BEGIN

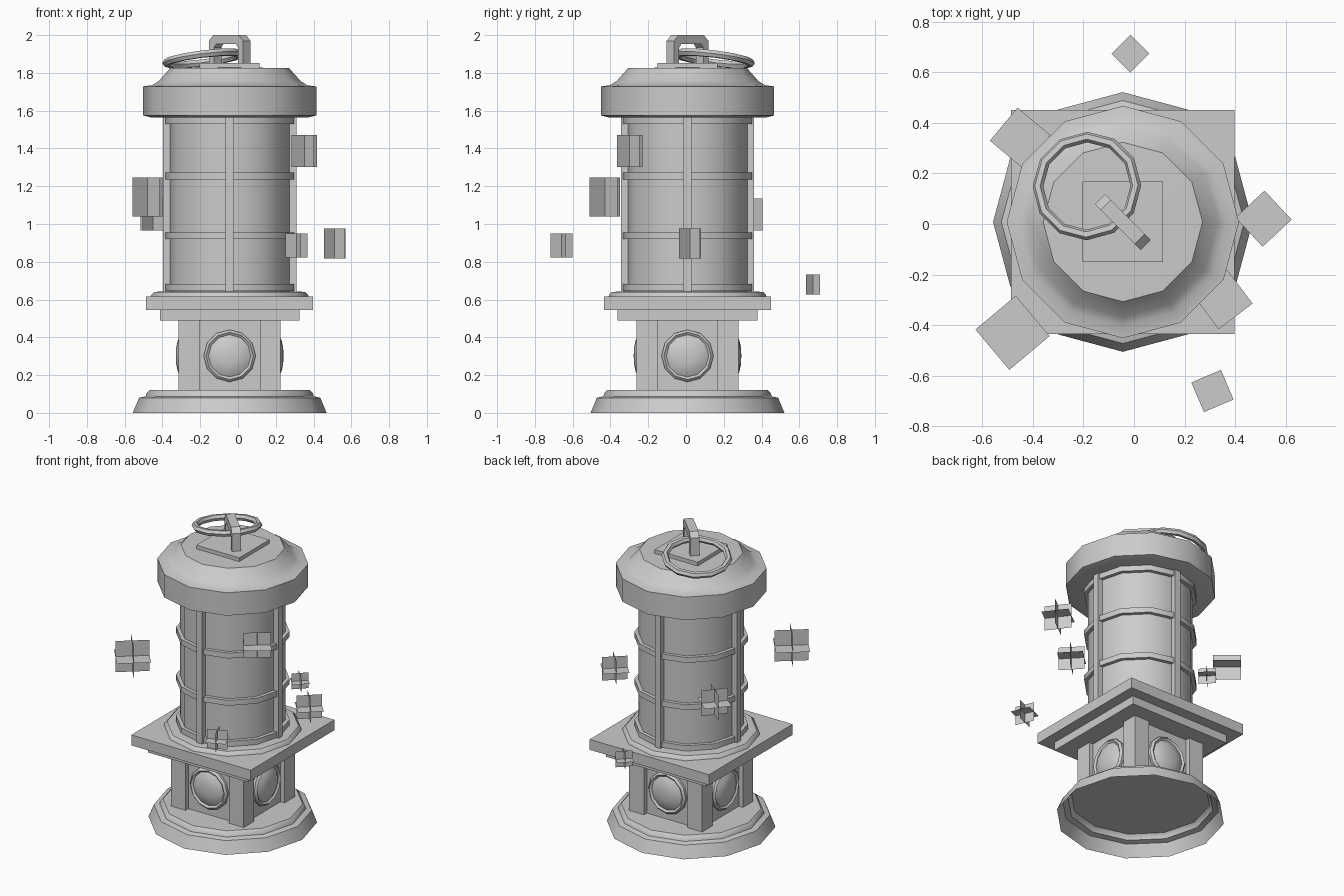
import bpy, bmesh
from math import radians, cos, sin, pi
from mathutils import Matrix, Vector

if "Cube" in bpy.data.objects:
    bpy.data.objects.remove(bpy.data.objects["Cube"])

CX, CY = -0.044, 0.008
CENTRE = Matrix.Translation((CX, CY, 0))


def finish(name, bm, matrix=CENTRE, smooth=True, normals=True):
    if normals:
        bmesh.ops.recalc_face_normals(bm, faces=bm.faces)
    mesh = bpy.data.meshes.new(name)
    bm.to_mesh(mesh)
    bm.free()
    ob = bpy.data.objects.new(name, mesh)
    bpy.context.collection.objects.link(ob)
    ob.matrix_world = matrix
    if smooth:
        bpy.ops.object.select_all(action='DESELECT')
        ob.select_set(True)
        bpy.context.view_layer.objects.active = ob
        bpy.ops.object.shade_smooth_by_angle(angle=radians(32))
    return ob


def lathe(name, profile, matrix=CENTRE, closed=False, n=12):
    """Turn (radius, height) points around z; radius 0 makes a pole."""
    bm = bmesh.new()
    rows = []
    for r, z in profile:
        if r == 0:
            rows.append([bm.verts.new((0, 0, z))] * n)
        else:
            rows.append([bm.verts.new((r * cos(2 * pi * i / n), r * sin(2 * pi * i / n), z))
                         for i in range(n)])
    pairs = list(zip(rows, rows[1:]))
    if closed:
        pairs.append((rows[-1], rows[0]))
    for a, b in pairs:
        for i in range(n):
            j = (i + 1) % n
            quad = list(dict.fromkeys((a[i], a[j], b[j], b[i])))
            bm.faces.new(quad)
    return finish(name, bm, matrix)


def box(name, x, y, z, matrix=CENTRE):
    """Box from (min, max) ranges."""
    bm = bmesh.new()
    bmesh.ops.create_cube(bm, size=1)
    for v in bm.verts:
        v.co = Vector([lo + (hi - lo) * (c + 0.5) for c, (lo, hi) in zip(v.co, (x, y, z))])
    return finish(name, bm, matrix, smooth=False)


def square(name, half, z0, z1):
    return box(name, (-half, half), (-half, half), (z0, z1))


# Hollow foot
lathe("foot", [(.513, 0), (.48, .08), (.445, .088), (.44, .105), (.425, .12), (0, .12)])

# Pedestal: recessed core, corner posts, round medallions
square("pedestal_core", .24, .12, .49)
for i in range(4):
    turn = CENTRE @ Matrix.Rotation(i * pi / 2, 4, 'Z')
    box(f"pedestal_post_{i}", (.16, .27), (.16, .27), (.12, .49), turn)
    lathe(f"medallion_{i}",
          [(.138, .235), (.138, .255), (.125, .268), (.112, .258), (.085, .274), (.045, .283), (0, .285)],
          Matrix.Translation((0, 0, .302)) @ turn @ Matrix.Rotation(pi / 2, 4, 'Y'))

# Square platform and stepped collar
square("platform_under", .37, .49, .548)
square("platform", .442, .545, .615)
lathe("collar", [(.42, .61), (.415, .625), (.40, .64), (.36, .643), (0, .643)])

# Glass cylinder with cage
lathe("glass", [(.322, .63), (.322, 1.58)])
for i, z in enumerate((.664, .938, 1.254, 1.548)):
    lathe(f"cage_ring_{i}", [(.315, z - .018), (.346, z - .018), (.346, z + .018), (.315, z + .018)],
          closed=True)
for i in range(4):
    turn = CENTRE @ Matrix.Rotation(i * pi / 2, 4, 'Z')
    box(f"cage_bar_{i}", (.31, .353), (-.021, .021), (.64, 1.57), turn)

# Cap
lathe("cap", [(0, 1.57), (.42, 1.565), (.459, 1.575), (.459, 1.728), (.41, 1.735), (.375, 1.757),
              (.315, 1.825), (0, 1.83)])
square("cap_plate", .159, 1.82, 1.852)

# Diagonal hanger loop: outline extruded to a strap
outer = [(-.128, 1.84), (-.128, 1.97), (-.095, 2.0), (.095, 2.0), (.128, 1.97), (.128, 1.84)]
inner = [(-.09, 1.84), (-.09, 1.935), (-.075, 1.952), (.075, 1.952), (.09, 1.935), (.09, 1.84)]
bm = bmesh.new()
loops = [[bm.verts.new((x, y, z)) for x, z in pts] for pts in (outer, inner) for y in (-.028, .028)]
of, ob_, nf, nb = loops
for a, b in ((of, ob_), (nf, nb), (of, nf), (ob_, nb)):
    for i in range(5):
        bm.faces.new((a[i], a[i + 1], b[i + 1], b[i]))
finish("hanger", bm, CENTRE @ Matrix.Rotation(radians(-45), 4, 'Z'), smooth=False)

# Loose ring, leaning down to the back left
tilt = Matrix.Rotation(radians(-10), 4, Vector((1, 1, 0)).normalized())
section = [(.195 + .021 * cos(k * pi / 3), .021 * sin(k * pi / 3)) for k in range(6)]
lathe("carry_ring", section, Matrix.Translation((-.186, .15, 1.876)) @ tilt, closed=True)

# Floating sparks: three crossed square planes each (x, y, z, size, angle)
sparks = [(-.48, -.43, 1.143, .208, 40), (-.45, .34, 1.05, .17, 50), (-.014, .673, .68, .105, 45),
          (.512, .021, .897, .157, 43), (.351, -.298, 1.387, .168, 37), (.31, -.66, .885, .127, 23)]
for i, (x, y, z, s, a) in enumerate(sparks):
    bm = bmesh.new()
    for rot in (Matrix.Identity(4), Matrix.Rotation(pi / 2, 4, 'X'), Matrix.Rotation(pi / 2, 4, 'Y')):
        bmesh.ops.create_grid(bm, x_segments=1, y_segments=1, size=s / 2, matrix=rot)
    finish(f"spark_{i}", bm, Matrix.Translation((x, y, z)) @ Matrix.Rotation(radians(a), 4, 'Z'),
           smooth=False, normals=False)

END

REQUIRED ACTION >> Across the records above, count each line that holds the word "bmesh" and give only the resulting number.

EXERCISE RESULT >> 8